Tools for Online Giving
Foundation Research Tools
Search engines are ground zero for any Web research. Google is one of the simplest (with no brightly colored advertisements cluttering the screen) and one of the most powerful. Tip: Use quotation marks for precise searches, e.g. "National Resources Defense Council."

This site has a database of detailed information on more than 640,000 nonprofit organizations. It can generate a report on each organization, including mission statement, financial data, key staff bios, and IRS 990 reports.

The Foundation Center
An excellent online directory of more than 1500 foundation websites, including a special section on community foundations. This site also offers useful additional links and a great search tool.

Council on Foundations
This is the umbrella association for most foundations in the United States and is another good resource for information.

Online Giving Sites
This nonprofit site connects people with charities and causes that match their values.

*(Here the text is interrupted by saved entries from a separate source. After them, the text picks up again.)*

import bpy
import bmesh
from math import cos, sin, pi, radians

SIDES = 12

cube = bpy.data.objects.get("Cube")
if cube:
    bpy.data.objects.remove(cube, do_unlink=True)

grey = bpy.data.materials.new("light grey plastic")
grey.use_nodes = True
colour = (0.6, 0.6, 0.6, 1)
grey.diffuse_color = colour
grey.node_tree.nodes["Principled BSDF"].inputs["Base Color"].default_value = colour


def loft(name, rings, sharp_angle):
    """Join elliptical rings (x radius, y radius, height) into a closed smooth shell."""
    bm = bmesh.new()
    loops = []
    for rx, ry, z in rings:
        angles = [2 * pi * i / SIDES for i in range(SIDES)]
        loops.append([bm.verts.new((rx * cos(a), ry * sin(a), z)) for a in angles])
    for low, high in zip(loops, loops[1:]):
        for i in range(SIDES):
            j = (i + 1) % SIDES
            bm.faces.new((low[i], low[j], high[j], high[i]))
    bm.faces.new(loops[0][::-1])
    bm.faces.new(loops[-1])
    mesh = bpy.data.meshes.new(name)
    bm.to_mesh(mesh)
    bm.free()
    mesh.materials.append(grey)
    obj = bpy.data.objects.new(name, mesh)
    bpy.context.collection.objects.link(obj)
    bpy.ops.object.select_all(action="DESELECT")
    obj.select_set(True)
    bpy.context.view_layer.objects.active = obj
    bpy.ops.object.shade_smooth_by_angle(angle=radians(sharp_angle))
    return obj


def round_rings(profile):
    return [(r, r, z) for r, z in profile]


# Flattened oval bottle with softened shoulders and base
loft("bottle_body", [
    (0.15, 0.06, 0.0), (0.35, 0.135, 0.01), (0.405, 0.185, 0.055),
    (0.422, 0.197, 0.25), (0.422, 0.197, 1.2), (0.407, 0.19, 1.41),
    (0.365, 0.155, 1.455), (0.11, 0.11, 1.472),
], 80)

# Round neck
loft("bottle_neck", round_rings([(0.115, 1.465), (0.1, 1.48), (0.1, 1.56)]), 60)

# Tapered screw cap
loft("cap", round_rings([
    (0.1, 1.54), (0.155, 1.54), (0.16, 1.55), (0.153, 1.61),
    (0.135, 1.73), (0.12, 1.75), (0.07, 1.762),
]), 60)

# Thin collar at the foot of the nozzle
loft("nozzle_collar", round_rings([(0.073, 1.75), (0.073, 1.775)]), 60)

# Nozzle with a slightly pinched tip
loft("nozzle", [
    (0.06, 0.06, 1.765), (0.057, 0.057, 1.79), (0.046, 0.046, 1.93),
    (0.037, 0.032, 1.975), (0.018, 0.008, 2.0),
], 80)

It provides resources, services, and tools to donate money, time (volunteering), or goods.
A nonprofit, Internet foundation, this site accepts online donations to nonprofit groups that are working for positive social change. eGrants allows donors to fund social change organizations through portal sites, as well as through direct links to the nonprofits themselves.
Give For Change allows donors access to hundreds of progressive nonprofit groups. The site is part of WorkingForChange, a comprehensive website offering resources for people with progressive values. Members and non-members alike can speak out on urgent issues, make a donation, volunteer their time, or listen to online RadioforChange programming.
Funded by the AOL Foundation, is one of the nation's largest donation portals, helping people find volunteer and giving opportunities.

News and Information Services

Nonprofit Online News
This site offers current information about and for the nonprofit sector. A weekly e-mail subscription is also available.

The Chronicle of Philanthropy
The Chronicle of Philanthropy is the leading print publication on mainstream philanthropy. Though the website offers some of the publication's articles, it requires a subscription for many of its best.

Philanthropy News Network
This site is another good source for finding giving opportunities and news about the philanthropic community.
A new, informative website and charitable foundation, established to foster the use of the Internet for philanthropic purposes.
This site provides nonprofit groups, social service agencies, and individuals a place to tell others about what they are doing to serve their community, who or what they represent, and what they want or need.

The Nonprofit Matrix
An excellent guide to the broad world of online giving and how nonprofits and Internet-based services are connecting in cyberspace. This site offers the latest on current thinking and services in e-philanthropy.

Services to Nonprofits

The Impact Fund
The only foundation dedicated to providing funding, technical assistance, and representation for complex public interest litigation in civil and human rights, environmental justice, and poverty law.

For years, San Francisco Bay Area nonprofits have benefited from the efforts of Compumentor, an intermediary that connects nonprofit organizations with willing technology volunteers. The new Techsoup brings Compumentor's best thinking to the Web, making it available to nonprofits anywhere. Excellent resource for nonprofits trying to figure all this out.

Originally founded by the Rockefeller Family Fund to help its grantees use technology tools, Techrocks now helps advocacy groups better utilize the Internet for their work. Cutting edge.

Issue-based Sites

Billed as an "online networking site for the environment," One Northwest takes a regional, issue-based approach to e-philanthropy. Nonprofits can use the site to share information and contacts. More than 1200 Northwest conservation groups are connected through the site.

Tides Foundation
The mission-based Tides Foundation partners with donors to fund progressive social change organizations. It also creates funding collaboratives--driven by donor involvement--targeted at vital issues that are typically underfunded by U.S. philanthropy.